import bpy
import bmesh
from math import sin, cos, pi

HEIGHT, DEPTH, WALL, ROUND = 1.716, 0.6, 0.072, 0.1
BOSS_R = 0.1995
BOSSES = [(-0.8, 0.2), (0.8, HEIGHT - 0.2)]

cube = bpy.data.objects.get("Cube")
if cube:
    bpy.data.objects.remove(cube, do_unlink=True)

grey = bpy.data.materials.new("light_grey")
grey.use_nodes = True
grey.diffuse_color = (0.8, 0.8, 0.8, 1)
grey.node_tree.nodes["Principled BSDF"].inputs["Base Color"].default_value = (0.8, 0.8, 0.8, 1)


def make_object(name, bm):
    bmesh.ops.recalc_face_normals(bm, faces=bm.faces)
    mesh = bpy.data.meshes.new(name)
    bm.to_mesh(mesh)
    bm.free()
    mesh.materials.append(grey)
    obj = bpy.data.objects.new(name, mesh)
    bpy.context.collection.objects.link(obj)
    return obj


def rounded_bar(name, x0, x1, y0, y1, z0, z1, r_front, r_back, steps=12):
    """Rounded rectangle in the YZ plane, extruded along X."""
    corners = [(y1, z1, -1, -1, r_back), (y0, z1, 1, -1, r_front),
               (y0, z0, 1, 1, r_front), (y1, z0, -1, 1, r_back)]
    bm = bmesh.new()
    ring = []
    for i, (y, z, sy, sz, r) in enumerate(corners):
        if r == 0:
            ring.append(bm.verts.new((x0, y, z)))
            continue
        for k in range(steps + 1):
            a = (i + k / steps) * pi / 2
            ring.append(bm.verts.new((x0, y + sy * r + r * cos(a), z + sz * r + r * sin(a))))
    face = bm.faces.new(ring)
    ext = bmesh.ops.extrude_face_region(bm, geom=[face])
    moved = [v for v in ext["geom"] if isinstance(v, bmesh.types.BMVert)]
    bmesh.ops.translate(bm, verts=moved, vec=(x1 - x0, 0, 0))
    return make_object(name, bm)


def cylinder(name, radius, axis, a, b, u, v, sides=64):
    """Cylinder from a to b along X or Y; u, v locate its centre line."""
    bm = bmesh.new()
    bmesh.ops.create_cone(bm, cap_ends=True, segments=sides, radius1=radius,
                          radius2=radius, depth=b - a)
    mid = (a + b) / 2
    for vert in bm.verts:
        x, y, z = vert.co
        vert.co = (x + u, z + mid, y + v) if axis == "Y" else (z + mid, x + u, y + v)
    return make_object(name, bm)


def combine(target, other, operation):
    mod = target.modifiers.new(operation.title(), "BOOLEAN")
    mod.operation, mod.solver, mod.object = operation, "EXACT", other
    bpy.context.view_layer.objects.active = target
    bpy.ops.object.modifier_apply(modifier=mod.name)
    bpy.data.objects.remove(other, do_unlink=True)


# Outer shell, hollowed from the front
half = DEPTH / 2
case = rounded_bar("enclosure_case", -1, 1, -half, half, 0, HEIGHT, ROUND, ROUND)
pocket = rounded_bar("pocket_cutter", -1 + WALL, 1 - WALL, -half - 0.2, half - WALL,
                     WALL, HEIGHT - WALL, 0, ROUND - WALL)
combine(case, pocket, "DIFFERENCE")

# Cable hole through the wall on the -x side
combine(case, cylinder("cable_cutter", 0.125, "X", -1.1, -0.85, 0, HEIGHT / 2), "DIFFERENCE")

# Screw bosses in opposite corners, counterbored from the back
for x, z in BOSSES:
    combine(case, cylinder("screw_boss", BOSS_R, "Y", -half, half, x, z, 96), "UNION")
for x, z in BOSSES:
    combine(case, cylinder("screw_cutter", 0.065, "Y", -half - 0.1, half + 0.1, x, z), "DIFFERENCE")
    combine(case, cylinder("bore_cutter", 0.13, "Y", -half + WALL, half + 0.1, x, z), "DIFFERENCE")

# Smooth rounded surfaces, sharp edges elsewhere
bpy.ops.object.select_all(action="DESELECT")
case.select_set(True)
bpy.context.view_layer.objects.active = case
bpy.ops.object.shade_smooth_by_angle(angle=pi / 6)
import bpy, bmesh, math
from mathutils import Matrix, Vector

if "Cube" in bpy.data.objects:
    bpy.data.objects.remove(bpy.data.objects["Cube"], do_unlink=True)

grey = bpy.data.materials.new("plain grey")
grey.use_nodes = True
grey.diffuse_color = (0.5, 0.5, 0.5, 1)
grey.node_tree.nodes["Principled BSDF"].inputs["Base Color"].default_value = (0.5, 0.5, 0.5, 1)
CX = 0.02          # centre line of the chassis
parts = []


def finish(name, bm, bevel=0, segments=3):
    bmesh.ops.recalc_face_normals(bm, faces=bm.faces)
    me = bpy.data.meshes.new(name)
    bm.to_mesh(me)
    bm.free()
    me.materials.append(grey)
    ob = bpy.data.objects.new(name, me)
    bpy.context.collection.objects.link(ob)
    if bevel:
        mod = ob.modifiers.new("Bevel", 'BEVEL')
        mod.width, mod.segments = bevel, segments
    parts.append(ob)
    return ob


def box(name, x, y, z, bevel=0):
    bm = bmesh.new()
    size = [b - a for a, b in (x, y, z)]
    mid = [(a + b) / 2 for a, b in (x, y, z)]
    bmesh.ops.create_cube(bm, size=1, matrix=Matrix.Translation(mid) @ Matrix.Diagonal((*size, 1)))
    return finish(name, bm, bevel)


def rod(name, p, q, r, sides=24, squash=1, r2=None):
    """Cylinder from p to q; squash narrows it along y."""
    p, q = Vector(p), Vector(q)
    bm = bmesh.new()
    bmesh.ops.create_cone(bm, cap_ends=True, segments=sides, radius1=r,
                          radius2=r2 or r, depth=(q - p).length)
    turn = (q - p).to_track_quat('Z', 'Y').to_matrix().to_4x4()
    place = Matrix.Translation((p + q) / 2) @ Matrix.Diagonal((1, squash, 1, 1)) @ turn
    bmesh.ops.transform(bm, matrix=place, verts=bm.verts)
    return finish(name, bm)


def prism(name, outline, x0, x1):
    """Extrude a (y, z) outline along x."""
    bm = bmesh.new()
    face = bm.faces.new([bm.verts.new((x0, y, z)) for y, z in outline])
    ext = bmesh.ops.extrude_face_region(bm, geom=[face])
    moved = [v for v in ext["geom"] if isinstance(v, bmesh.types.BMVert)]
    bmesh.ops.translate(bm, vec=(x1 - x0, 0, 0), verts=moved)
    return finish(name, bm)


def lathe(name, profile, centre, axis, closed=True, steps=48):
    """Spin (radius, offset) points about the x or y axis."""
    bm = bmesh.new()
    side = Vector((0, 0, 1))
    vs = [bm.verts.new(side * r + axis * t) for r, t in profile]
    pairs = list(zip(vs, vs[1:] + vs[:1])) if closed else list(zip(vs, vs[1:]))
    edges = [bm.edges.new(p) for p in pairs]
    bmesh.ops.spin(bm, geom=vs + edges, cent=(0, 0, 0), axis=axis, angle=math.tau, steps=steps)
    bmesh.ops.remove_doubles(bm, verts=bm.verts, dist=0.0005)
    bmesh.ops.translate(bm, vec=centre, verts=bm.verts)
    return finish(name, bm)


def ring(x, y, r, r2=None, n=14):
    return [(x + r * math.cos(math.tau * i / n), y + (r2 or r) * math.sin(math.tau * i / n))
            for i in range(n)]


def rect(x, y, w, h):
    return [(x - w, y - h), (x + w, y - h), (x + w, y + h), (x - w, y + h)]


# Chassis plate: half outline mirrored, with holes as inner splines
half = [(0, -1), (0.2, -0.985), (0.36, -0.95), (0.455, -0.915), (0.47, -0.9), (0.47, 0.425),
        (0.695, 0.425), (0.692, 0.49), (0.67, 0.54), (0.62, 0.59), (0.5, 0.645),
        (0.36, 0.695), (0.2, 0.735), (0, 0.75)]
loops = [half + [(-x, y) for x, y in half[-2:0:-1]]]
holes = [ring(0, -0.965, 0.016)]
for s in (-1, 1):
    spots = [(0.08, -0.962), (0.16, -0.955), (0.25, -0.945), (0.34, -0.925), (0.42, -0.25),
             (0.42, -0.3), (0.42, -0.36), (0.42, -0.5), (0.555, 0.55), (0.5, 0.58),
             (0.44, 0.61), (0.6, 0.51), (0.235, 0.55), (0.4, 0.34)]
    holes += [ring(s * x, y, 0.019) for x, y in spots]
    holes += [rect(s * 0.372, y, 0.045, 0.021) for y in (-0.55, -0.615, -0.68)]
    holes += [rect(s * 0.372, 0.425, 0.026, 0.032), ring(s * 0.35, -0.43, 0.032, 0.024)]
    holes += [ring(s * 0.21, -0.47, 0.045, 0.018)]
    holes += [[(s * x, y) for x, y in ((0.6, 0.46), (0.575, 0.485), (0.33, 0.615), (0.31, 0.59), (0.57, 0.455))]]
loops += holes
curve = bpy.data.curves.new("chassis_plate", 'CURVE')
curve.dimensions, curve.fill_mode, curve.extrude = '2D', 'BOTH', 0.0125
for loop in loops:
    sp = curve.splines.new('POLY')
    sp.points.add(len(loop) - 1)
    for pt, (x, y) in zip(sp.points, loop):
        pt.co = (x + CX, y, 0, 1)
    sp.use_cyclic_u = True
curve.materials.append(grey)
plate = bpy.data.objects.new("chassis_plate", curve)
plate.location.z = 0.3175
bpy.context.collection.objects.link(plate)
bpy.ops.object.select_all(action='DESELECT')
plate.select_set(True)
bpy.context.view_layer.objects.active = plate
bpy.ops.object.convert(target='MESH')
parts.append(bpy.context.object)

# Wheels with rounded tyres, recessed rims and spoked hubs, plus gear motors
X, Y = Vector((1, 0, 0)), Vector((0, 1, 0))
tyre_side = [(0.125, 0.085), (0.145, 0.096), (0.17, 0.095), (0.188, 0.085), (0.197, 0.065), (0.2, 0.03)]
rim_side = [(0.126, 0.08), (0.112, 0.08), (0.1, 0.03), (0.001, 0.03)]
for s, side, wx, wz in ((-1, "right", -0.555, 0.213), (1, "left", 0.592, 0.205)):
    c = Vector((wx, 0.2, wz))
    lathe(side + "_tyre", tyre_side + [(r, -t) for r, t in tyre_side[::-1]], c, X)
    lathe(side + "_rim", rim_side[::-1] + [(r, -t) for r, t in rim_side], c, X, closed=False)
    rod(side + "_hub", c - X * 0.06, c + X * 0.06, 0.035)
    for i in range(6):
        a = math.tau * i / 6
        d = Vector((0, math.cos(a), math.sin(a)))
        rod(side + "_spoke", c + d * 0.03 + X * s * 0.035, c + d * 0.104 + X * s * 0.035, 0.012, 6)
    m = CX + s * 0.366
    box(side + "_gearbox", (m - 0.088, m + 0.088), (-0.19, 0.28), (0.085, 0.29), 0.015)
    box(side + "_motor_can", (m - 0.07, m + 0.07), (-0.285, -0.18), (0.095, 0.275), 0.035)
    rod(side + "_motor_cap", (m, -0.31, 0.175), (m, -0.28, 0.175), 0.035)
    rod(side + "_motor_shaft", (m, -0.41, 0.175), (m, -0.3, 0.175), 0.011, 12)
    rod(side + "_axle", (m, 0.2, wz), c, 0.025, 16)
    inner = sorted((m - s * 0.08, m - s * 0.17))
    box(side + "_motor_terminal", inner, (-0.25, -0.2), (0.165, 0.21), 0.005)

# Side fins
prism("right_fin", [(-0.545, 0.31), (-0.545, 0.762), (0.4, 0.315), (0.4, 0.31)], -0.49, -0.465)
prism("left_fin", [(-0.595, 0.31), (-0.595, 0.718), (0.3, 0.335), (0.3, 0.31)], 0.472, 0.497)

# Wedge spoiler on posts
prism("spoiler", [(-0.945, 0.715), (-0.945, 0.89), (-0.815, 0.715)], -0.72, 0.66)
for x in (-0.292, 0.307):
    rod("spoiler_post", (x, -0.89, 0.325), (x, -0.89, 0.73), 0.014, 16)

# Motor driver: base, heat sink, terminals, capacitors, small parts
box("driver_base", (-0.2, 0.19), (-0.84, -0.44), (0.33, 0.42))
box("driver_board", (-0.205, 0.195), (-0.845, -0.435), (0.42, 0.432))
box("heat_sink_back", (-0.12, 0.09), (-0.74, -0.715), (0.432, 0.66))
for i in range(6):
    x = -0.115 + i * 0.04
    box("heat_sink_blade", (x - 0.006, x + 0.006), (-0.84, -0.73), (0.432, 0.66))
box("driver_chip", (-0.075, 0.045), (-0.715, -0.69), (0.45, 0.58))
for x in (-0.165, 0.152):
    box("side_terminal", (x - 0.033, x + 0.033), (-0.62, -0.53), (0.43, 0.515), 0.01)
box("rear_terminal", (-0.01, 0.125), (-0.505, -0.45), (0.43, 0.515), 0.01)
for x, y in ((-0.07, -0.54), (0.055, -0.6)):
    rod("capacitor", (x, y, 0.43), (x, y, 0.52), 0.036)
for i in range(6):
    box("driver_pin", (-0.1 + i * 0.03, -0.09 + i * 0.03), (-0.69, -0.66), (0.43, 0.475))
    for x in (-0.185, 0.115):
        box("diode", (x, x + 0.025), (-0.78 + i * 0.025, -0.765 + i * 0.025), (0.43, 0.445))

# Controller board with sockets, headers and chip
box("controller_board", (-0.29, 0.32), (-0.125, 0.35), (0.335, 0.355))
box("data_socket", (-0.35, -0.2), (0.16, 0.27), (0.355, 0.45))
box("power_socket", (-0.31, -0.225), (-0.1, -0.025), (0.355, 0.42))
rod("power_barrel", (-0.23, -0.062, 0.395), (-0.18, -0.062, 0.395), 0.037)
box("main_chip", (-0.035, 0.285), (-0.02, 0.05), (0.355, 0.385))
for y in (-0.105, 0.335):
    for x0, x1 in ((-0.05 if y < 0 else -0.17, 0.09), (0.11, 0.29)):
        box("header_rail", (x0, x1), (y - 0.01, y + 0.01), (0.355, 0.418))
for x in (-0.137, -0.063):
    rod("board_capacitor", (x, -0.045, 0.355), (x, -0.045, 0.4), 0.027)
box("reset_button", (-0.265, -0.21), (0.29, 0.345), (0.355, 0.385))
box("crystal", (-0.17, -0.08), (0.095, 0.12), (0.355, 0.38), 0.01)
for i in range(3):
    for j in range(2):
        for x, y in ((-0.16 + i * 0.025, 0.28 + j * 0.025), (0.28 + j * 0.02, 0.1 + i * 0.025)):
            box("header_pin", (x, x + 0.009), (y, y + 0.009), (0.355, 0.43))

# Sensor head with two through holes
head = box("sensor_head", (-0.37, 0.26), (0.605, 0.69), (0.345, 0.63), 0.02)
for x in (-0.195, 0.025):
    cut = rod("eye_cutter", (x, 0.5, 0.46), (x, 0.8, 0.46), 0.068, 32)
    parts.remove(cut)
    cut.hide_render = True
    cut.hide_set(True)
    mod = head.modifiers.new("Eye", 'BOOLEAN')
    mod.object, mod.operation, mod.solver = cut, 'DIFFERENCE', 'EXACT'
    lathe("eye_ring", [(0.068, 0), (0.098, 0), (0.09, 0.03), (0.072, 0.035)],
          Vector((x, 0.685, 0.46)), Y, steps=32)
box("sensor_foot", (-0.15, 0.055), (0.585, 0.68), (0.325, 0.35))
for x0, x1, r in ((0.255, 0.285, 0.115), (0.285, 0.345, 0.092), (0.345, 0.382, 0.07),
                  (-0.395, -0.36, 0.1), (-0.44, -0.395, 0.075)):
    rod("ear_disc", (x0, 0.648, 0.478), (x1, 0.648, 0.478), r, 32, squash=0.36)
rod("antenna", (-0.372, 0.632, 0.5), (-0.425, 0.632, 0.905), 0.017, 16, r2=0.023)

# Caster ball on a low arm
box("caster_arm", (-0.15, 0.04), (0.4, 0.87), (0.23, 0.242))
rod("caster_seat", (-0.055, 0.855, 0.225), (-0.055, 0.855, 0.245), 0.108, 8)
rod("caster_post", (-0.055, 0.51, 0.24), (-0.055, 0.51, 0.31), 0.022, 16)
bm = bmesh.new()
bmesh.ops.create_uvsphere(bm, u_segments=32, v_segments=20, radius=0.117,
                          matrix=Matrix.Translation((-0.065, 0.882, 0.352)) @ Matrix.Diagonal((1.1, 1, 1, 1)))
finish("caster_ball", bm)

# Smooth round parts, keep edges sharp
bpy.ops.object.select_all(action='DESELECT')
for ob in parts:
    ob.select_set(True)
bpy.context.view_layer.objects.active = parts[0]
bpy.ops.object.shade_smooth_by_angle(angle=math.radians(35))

+ + + + +

Whatever else the listing above holds, retype exactly only the lines from the one containing "m = CX + s * 0.366" to the one containing "0.27), (0.355, 0.45))", both ends kept.

Solution to the exercise
    m = CX + s * 0.366
    box(side + "_gearbox", (m - 0.088, m + 0.088), (-0.19, 0.28), (0.085, 0.29), 0.015)
    box(side + "_motor_can", (m - 0.07, m + 0.07), (-0.285, -0.18), (0.095, 0.275), 0.035)
    rod(side + "_motor_cap", (m, -0.31, 0.175), (m, -0.28, 0.175), 0.035)
    rod(side + "_motor_shaft", (m, -0.41, 0.175), (m, -0.3, 0.175), 0.011, 12)
    rod(side + "_axle", (m, 0.2, wz), c, 0.025, 16)
    inner = sorted((m - s * 0.08, m - s * 0.17))
    box(side + "_motor_terminal", inner, (-0.25, -0.2), (0.165, 0.21), 0.005)

# Side fins
prism("right_fin", [(-0.545, 0.31), (-0.545, 0.762), (0.4, 0.315), (0.4, 0.31)], -0.49, -0.465)
prism("left_fin", [(-0.595, 0.31), (-0.595, 0.718), (0.3, 0.335), (0.3, 0.31)], 0.472, 0.497)

# Wedge spoiler on posts
prism("spoiler", [(-0.945, 0.715), (-0.945, 0.89), (-0.815, 0.715)], -0.72, 0.66)
for x in (-0.292, 0.307):
    rod("spoiler_post", (x, -0.89, 0.325), (x, -0.89, 0.73), 0.014, 16)

# Motor driver: base, heat sink, terminals, capacitors, small parts
box("driver_base", (-0.2, 0.19), (-0.84, -0.44), (0.33, 0.42))
box("driver_board", (-0.205, 0.195), (-0.845, -0.435), (0.42, 0.432))
box("heat_sink_back", (-0.12, 0.09), (-0.74, -0.715), (0.432, 0.66))
for i in range(6):
    x = -0.115 + i * 0.04
    box("heat_sink_blade", (x - 0.006, x + 0.006), (-0.84, -0.73), (0.432, 0.66))
box("driver_chip", (-0.075, 0.045), (-0.715, -0.69), (0.45, 0.58))
for x in (-0.165, 0.152):
    box("side_terminal", (x - 0.033, x + 0.033), (-0.62, -0.53), (0.43, 0.515), 0.01)
box("rear_terminal", (-0.01, 0.125), (-0.505, -0.45), (0.43, 0.515), 0.01)
for x, y in ((-0.07, -0.54), (0.055, -0.6)):
    rod("capacitor", (x, y, 0.43), (x, y, 0.52), 0.036)
for i in range(6):
    box("driver_pin", (-0.1 + i * 0.03, -0.09 + i * 0.03), (-0.69, -0.66), (0.43, 0.475))
    for x in (-0.185, 0.115):
        box("diode", (x, x + 0.025), (-0.78 + i * 0.025, -0.765 + i * 0.025), (0.43, 0.445))

# Controller board with sockets, headers and chip
box("controller_board", (-0.29, 0.32), (-0.125, 0.35), (0.335, 0.355))
box("data_socket", (-0.35, -0.2), (0.16, 0.27), (0.355, 0.45))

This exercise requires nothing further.